TASK DIRECTIONS:
Reproduce the records below in their entirety, exactly as shown.

MATERIAL FOR THIS EXERCISE:
════════════════

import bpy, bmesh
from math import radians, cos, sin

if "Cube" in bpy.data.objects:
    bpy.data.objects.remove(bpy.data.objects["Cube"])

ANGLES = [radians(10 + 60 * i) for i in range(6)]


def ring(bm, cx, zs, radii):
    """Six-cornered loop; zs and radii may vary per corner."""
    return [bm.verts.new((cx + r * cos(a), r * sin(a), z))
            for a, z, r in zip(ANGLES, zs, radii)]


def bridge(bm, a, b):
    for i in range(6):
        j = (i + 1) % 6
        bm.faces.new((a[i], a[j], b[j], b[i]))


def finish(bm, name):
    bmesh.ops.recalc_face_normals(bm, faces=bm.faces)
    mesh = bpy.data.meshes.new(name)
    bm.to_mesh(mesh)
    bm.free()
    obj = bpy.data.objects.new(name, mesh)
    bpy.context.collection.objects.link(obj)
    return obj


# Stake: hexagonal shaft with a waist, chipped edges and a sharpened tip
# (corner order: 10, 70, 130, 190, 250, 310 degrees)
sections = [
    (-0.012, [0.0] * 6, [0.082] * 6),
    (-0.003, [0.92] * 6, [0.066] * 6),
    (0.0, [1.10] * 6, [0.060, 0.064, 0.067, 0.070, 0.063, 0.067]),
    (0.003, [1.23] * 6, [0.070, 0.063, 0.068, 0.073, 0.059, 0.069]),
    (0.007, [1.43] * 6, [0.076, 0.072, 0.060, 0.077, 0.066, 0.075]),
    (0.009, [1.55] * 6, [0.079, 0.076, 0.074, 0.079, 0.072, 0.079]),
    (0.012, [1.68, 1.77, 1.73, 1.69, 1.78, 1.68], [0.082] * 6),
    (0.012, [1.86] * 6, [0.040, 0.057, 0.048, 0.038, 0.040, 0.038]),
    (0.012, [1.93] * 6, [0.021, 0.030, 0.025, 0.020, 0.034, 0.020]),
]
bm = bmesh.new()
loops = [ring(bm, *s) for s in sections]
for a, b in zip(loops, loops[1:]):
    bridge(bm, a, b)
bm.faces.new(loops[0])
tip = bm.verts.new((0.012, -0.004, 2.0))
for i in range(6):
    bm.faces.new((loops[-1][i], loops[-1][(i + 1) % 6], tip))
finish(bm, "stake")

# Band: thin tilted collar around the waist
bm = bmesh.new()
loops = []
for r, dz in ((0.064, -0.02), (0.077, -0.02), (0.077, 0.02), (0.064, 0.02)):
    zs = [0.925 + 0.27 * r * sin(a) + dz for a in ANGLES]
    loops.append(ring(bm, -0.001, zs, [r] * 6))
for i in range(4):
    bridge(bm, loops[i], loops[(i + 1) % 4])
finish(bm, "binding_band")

════════════════

ANSWER TO THIS PROBLEM:
import bpy, bmesh
from math import radians, cos, sin

if "Cube" in bpy.data.objects:
    bpy.data.objects.remove(bpy.data.objects["Cube"])

ANGLES = [radians(10 + 60 * i) for i in range(6)]


def ring(bm, cx, zs, radii):
    """Six-cornered loop; zs and radii may vary per corner."""
    return [bm.verts.new((cx + r * cos(a), r * sin(a), z))
            for a, z, r in zip(ANGLES, zs, radii)]


def bridge(bm, a, b):
    for i in range(6):
        j = (i + 1) % 6
        bm.faces.new((a[i], a[j], b[j], b[i]))


def finish(bm, name):
    bmesh.ops.recalc_face_normals(bm, faces=bm.faces)
    mesh = bpy.data.meshes.new(name)
    bm.to_mesh(mesh)
    bm.free()
    obj = bpy.data.objects.new(name, mesh)
    bpy.context.collection.objects.link(obj)
    return obj


# Stake: hexagonal shaft with a waist, chipped edges and a sharpened tip
# (corner order: 10, 70, 130, 190, 250, 310 degrees)
sections = [
    (-0.012, [0.0] * 6, [0.082] * 6),
    (-0.003, [0.92] * 6, [0.066] * 6),
    (0.0, [1.10] * 6, [0.060, 0.064, 0.067, 0.070, 0.063, 0.067]),
    (0.003, [1.23] * 6, [0.070, 0.063, 0.068, 0.073, 0.059, 0.069]),
    (0.007, [1.43] * 6, [0.076, 0.072, 0.060, 0.077, 0.066, 0.075]),
    (0.009, [1.55] * 6, [0.079, 0.076, 0.074, 0.079, 0.072, 0.079]),
    (0.012, [1.68, 1.77, 1.73, 1.69, 1.78, 1.68], [0.082] * 6),
    (0.012, [1.86] * 6, [0.040, 0.057, 0.048, 0.038, 0.040, 0.038]),
    (0.012, [1.93] * 6, [0.021, 0.030, 0.025, 0.020, 0.034, 0.020]),
]
bm = bmesh.new()
loops = [ring(bm, *s) for s in sections]
for a, b in zip(loops, loops[1:]):
    bridge(bm, a, b)
bm.faces.new(loops[0])
tip = bm.verts.new((0.012, -0.004, 2.0))
for i in range(6):
    bm.faces.new((loops[-1][i], loops[-1][(i + 1) % 6], tip))
finish(bm, "stake")

# Band: thin tilted collar around the waist
bm = bmesh.new()
loops = []
for r, dz in ((0.064, -0.02), (0.077, -0.02), (0.077, 0.02), (0.064, 0.02)):
    zs = [0.925 + 0.27 * r * sin(a) + dz for a in ANGLES]
    loops.append(ring(bm, -0.001, zs, [r] * 6))
for i in range(4):
    bridge(bm, loops[i], loops[(i + 1) % 4])
finish(bm, "binding_band")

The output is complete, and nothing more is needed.